I suspect there is a near linear relationship of healthy competitiveness with number of publications and number of scholarships. Publications and scholarships (in addition to experience and interesting research) are good determinants of future success (jobs, more scholarships) assuming they are of good quality. Of course, there may be exceptions to this "rule."

Finally, you have to be passionate about your research. If you are passionate you are most likely also self motivated and competitive. I think very positively about my research and am always generating new ideas. I wake up in the morning and immediately start thinking about science. But I don't want to be unrealistic. Every day will not be positive! Experiments fail and equipment breaks, but if it doesn't stop you from wanting to pursue research, then you're on the right track!

Part II will cover choosing a supervisor and a university.

Monday, October 1, 2012

A Brief Introduction to Testing for Phylogenetic Signal in Comparative Data

Phylogenetic comparative methods (PCMs) were the subject of my last post. You can read it here ( It was a VERY brief description of two commonly employed PCMs (Phylogenetically Independent Contrasts and Phylogenetic Generalized Least Squares Regression). However, it is important to note that PCMs should not be applied unless their use is justified. It's true that the availability of phylogenies and the array of methods for reconstructing phylogenies has skyrocketed. As a result, reviewers are suggesting PCMs more and more. But it is important to consider whether PCMs are necessary and whether they add to your analysis or aid in the interpretation of your data. But how can you determine if your study needs PCMs?

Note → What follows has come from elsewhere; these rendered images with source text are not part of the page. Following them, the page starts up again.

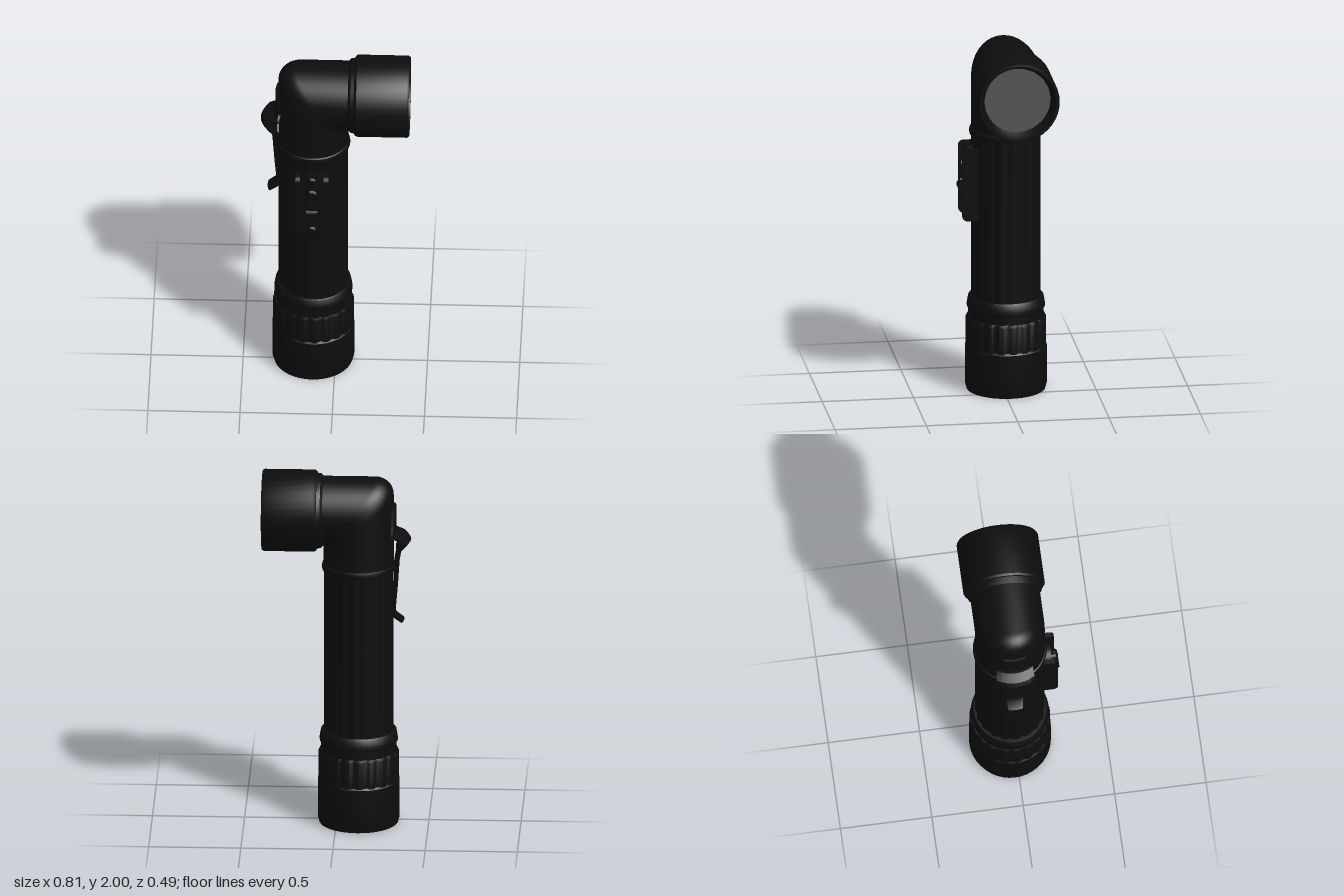
import * as THREE from 'three';
import { toCreasedNormals } from 'three/addons/utils/BufferGeometryUtils.js';

const AX = -0.12, AZ = -0.022, HEAD_Y = 1.778, R = 0.19;
const black = new THREE.MeshStandardMaterial({ color: 0x0d0d0d });
const glass = new THREE.MeshStandardMaterial({ color: 0x555555 });

// Skin a list of equal-length rings, counterclockwise about the path, with end caps
function loft(rings) {
  const n = rings[0].length, pos = rings.flat(2), index = [];
  for (let i = 0; i < rings.length - 1; i++) {
    for (let j = 0; j < n; j++) {
      const a = i * n + j, b = i * n + (j + 1) % n;
      index.push(a, b, b + n, a, b + n, a + n);
    }
  }
  [0, rings.length - 1].forEach((i) => {
    const centre = [0, 1, 2].map((k) => rings[i].reduce((s, p) => s + p[k], 0) / n);
    const c = pos.length / 3;
    pos.push(...centre);
    for (let j = 0; j < n; j++) {
      const a = i * n + j, b = i * n + (j + 1) % n;
      index.push(...(i === 0 ? [c, b, a] : [c, a, b]));
    }
  });
  const g = new THREE.BufferGeometry();
  g.setAttribute('position', new THREE.Float32BufferAttribute(pos, 3));
  g.setIndex(index);
  return toCreasedNormals(g, 0.6);
}

// Upright tube with lengthwise grooves between ribs
function flutedTube(levels, ribs, depth) {
  const shape = [0, 0, 0, 0, 0.6, 1, 1, 0.6];
  const n = ribs * shape.length;
  return loft(levels.map(([r, y]) => Array.from({ length: n }, (_, j) => {
    const t = (j / n) * Math.PI * 2, q = r - depth * shape[j % shape.length];
    return [q * Math.cos(t), y, -q * Math.sin(t)];
  })));
}

function turned(profile) {
  const pts = profile.map(([r, y]) => new THREE.Vector2(r, y));
  return toCreasedNormals(new THREE.LatheGeometry(pts, 40), 0.6);
}

// Right-angle elbow: each lengthwise line turns the corner on its own fillet
function elbowGeometry() {
  const sides = 40, steps = 8, rings = [];
  for (let k = -1; k <= steps + 1; k++) {
    const ring = [];
    for (let j = 0; j < sides; j++) {
      const a = (j / sides) * Math.PI * 2;
      const d = R * Math.cos(a), z = R * Math.sin(a);
      const f = 0.005 + 0.043 * (1 + Math.cos(a));
      const t = (Math.min(Math.max(k, 0), steps) / steps) * Math.PI / 2;
      let x = -d + f - f * Math.cos(t), y = HEAD_Y + d - f + f * Math.sin(t);
      if (k < 0) y = 1.46;
      if (k > steps) x = 0.1 - AX;
      ring.push([x, y, z]);
    }
    rings.push(ring);
  }
  return loft(rings);
}

// Bent spring strap, curved to follow the tube: [distance from axis, y, half width]
function clipGeometry() {
  const path = [
    [0.205, 1.81, 0.06], [0.205, 1.69, 0.075], [0.22, 1.665, 0.1], [0.27, 1.645, 0.103],
    [0.285, 1.622, 0.103], [0.27, 1.6, 0.103], [0.232, 1.56, 0.085], [0.222, 1.5, 0.065],
    [0.212, 1.35, 0.055], [0.2, 1.21, 0.05], [0.21, 1.19, 0.045], [0.248, 1.162, 0.04],
  ];
  const thick = 0.014, cols = 8;
  return loft(path.map(([d, y, h], i) => {
    const p = path[Math.max(i - 1, 0)], q = path[Math.min(i + 1, path.length - 1)];
    const dx = q[0] - p[0], dy = q[1] - p[1], len = Math.hypot(dx, dy);
    const nd = (-dy / len) * thick, ny = (dx / len) * thick;
    const arc = (dist, yy, dir) => Array.from({ length: cols + 1 }, (_, c) => {
      const z = dir * h * (1 - 2 * c / cols);
      return [-(dist - R + Math.sqrt(R * R - z * z)), yy, z];
    });
    return [...arc(d, y, 1), ...arc(d - nd, y - ny, -1)];
  }));
}

// Rounded plate in the XY plane, extruded towards +z
function plate(w, h, r, depth) {
  const s = new THREE.Shape(), x = w / 2, y = h / 2;
  s.absarc(x - r, y - r, r, 0, Math.PI / 2);
  s.absarc(-x + r, y - r, r, Math.PI / 2, Math.PI);
  s.absarc(-x + r, -y + r, r, Math.PI, Math.PI * 1.5);
  s.absarc(x - r, -y + r, r, Math.PI * 1.5, Math.PI * 2);
  return new THREE.ExtrudeGeometry(s, { depth, bevelEnabled: false, curveSegments: 8 });
}

export function createModel() {
  const group = new THREE.Group();
  const body = new THREE.Group();
  body.name = 'flashlight';
  body.position.set(AX, 0, AZ);
  group.add(body);

  const add = (name, geometry, x = 0, y = 0, z = 0, material = black) => {
    const m = new THREE.Mesh(geometry, material);
    m.name = name;
    m.position.set(x, y, z);
    body.add(m);
    return m;
  };

  // Tail cap, its grip and the collar above it
  add('tailCap', turned([[0, 0], [0.214, 0], [0.222, 0.03], [0.222, 0.245], [0.214, 0.255], [0, 0.255]]));
  add('tailCapGrip', flutedTube([[0.219, 0.25], [0.219, 0.4], [0.212, 0.415]], 20, 0.007));
  add('tailCollar', turned([[0.204, 0.4], [0.204, 0.46], [0.212, 0.468], [0.212, 0.485],
    [0.205, 0.525], [0.198, 0.533], [0.18, 0.533]]));

  // Grip tube and neck ring
  add('gripTube', flutedTube([[0.188, 0.5], [0.188, 1.47]], 18, 0.007));
  add('neckRing', turned([[0.185, 1.445], [0.197, 1.45], [0.201, 1.465], [0.197, 1.482], [0.188, 1.488]]));

  // Elbow and lamp head
  add('elbow', elbowGeometry());
  const head = add('lampHead', turned([[0.188, 0.07], [0.203, 0.085], [0.206, 0.105], [0.215, 0.107],
    [0.223, 0.118], [0.223, 0.392], [0.216, 0.403], [0.204, 0.403], [0.18, 0.335], [0.17, 0.325]]), -AX, HEAD_Y);
  head.rotation.z = -Math.PI / 2;
  const lens = add('lens', new THREE.CircleGeometry(0.182, 18), 0.337 - AX, HEAD_Y, 0, glass);
  lens.rotation.y = Math.PI / 2;

  // Belt clip with its mounting pad
  add('beltClip', clipGeometry());
  add('clipPad', new THREE.BoxGeometry(0.03, 0.12, 0.09), -0.183, 1.74, 0);

  // Switch: base plate, guard rails, slider, buttons and screw
  add('switchBase', plate(0.15, 0.41, 0.07, 0.075), 0, 1.185, 0.145);
  for (const side of [-1, 1]) {
    const rail = add('switchGuard', plate(0.1, 0.41, 0.03, 0.026), side * 0.077 - 0.013, 1.185, 0.2);
    rail.rotation.y = Math.PI / 2;
  }
  add('switchSlider', plate(0.06, 0.12, 0.012, 0.055), 0, 1.15, 0.2);
  const ridge = add('sliderRidge', new THREE.CylinderGeometry(0.025, 0.025, 0.06, 16), 0, 1.16, 0.242);
  ridge.rotation.z = Math.PI / 2;
  [['signalButton', 0.032, 1.28, 0.262], ['upperScrew', 0.026, 1.35, 0.235], ['lowerScrew', 0.026, 1.02, 0.235]]
    .forEach(([name, r, y, top]) => {
      const b = add(name, turned([[r, 0], [r, 0.04], [r * 0.7, 0.05], [0, 0.053]]), 0, y, top - 0.053);
      b.rotation.x = Math.PI / 2;
    });

  return group;
}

One of the questions to ask is whether your data (rather the residuals; Revell 2010) are phylogenetically structured. In other words, do your data show phylogenetic signal? Two common methods are the K statistics of Blomberg et al. (2003) and Pagel's lambda (Pagel, 1999). The K statistic compares the observed and expected variance for calculated independent contrasts (Blomberg et al. 2009; Glor, 2009). Pagel's lambda is a multiplier of the off diagonal elements of the covariance matrix that varies between 0 and 1. Lambda transforms the phylogenetic tree with the purpose of comparing a complete lack of phylogenetic structure (lambda = 0; star phylogeny) to the untransformed topology and branch lengths of your original tree (lambda = 1) (Pagel, 1999; Gor, 2009). In other words, Pagel's lambda determines which situation, a star or structured phylogeny, fits your data best.

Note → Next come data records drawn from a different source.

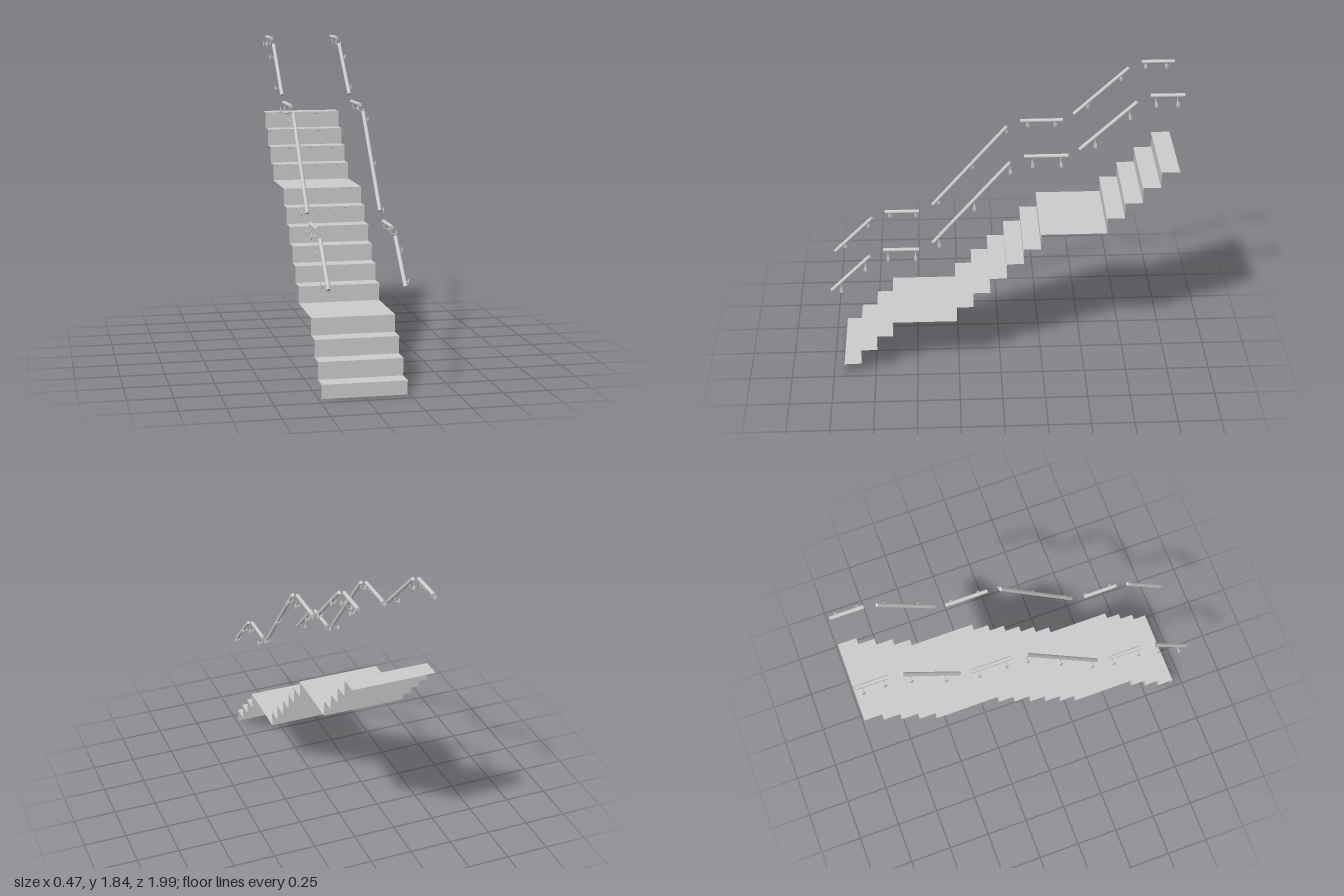
import * as THREE from 'three';

const grey = new THREE.MeshStandardMaterial({ color: 0xcccccc });
const sheet = new THREE.MeshStandardMaterial({ color: 0xcccccc, side: THREE.DoubleSide, flatShading: true });

const HALF_WIDTH = 0.235, RISE = 0.0984, RUN = 0.0975, FIRST_TREAD = 0.08;
const RAIL_X = 0.207, RAIL_R = 0.011, WALL_X = 0.237;

// Flights: z of the first nosing and number of risers
const flights = [[0.935, 4], [0.263, 6], [-0.6, 4]];
const BACK_Z = -1;

// Rails: start [z, y], end [z, y], z of each wall bracket
const rails = [
  [[0.981, 0.599], [0.751, 0.829], [0.925, 0.78]],
  [[0.674, 0.868], [0.47, 0.868], [0.647, 0.49]],
  [[0.387, 0.913], [-0.051, 1.429], [0.353, 0.15, -0.05]],
  [[-0.128, 1.465], [-0.374, 1.465], [-0.174, -0.332]],
  [[-0.436, 1.503], [-0.742, 1.792], [-0.519, -0.703]],
  [[-0.813, 1.828], [-1, 1.828], [-0.842, -0.96]],
];

// Folded sheet of risers, small nosings, treads and landings
function stairs() {
  const profile = [];
  let y = 0, top = FIRST_TREAD;
  for (const [z0, count] of flights) {
    for (let i = 0; i < count; i++) {
      const z = z0 - i * RUN;
      profile.push([z - 0.005, y], [z - 0.005, top - 0.012], [z, top - 0.011], [z, top]);
      y = top;
      top += RISE;
    }
  }
  profile.push([BACK_Z, y]);

  const pos = [];
  for (let i = 0; i < profile.length - 1; i++) {
    const [za, ya] = profile[i], [zb, yb] = profile[i + 1];
    const l = -HALF_WIDTH, r = HALF_WIDTH;
    pos.push(l, ya, za, r, ya, za, r, yb, zb, l, ya, za, r, yb, zb, l, yb, zb);
  }
  const geo = new THREE.BufferGeometry();
  geo.setAttribute('position', new THREE.Float32BufferAttribute(pos, 3));
  geo.computeVertexNormals();
  const mesh = new THREE.Mesh(geo, sheet);
  mesh.name = 'stairs';
  return mesh;
}

// Round bar between two points
function handrail(a, b) {
  const dir = b.clone().sub(a);
  const mesh = new THREE.Mesh(new THREE.CylinderGeometry(RAIL_R, RAIL_R, dir.length(), 20), grey);
  mesh.position.copy(a).add(b).multiplyScalar(0.5);
  mesh.quaternion.setFromUnitVectors(new THREE.Vector3(0, 1, 0), dir.normalize());
  mesh.name = 'handrail';
  return mesh;
}

// Oval wall plate with a bent arm that reaches under the rail
function bracket(side, y, z) {
  const group = new THREE.Group();
  group.name = 'railBracket';
  const plate = new THREE.Mesh(new THREE.CylinderGeometry(1, 1, 0.004, 16), grey);
  plate.scale.set(0.017, 1, 0.01);
  plate.rotation.z = Math.PI / 2;
  plate.position.set(side * (WALL_X - 0.002), -0.042, 0);
  plate.name = 'wallPlate';
  const path = new THREE.CatmullRomCurve3([
    [WALL_X - 0.002, -0.042], [RAIL_X + 0.01, -0.042], [RAIL_X + 0.001, -0.034], [RAIL_X, -0.006],
  ].map(([x, h]) => new THREE.Vector3(side * x, h, 0)));
  const arm = new THREE.Mesh(new THREE.TubeGeometry(path, 12, 0.0035, 8), grey);
  arm.name = 'bracketArm';
  group.add(plate, arm);
  group.position.set(0, y, z);
  return group;
}

export function createModel() {
  const model = new THREE.Group();
  model.name = 'staircase';
  model.add(stairs());
  for (const side of [1, -1]) {
    const group = new THREE.Group();
    group.name = side > 0 ? 'leftRailing' : 'rightRailing';
    for (const [[z0, y0], [z1, y1], brackets] of rails) {
      group.add(handrail(new THREE.Vector3(side * RAIL_X, y0, z0), new THREE.Vector3(side * RAIL_X, y1, z1)));
      for (const z of brackets) {
        group.add(bracket(side, y0 + (y1 - y0) * (z - z0) / (z1 - z0), z));
      }
    }
    model.add(group);
  }
  return model;
}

Here is some basic R code for using Blomberg et al.'s K:

# Help file
# Your data must have matching taxon names or be sorted in the same order as the tip labels of the phylogeny
# This will return the K statistics and p value (as well as the variance of the independent contrasts and the associated z value)

Here is some basic R code for using Pagel's lambda:

# Help file
lamb<- phylosig(tree,data,method="lambda")
# Your data also require names that match the tip labels on the tree
# This will return a lambda value and log likelihood, values of lambda closer to 1 indicate singificant phylogenetic signal

Using the K statistic and Pagel's lambda, you can justify the use of PCMs or demonstrate that they are not necessary. Although I feel strongly that PCMs are powerful tools in comparative studies, I also feel they should only be used when it is statistically justifiable to do so.

You can follow the instructions of Glor (2009) to further understand Pagel's lambda. There are also other methods for testing for phylogenetic signal that I have not covered here.


Blomberg, S. P., T. Garland, Jr., and A. R. Ives. 2003. Testing for phylogenetic signal in comparative data: behavioral traits are more labile. Evolution 57:717-745.

Glor. 2009. IV. Testing Phylogenetic Signal in R. Bodega Phylogenetics Wiki.

Pagel, M. 1999. Inferring the historical patterns of biological evolution. Nature, 401, 877–884.

Revell, L. J. 2010. Phylogenetic signal and linear regression on species data. Methods in Ecology and Evolution 1:319-329.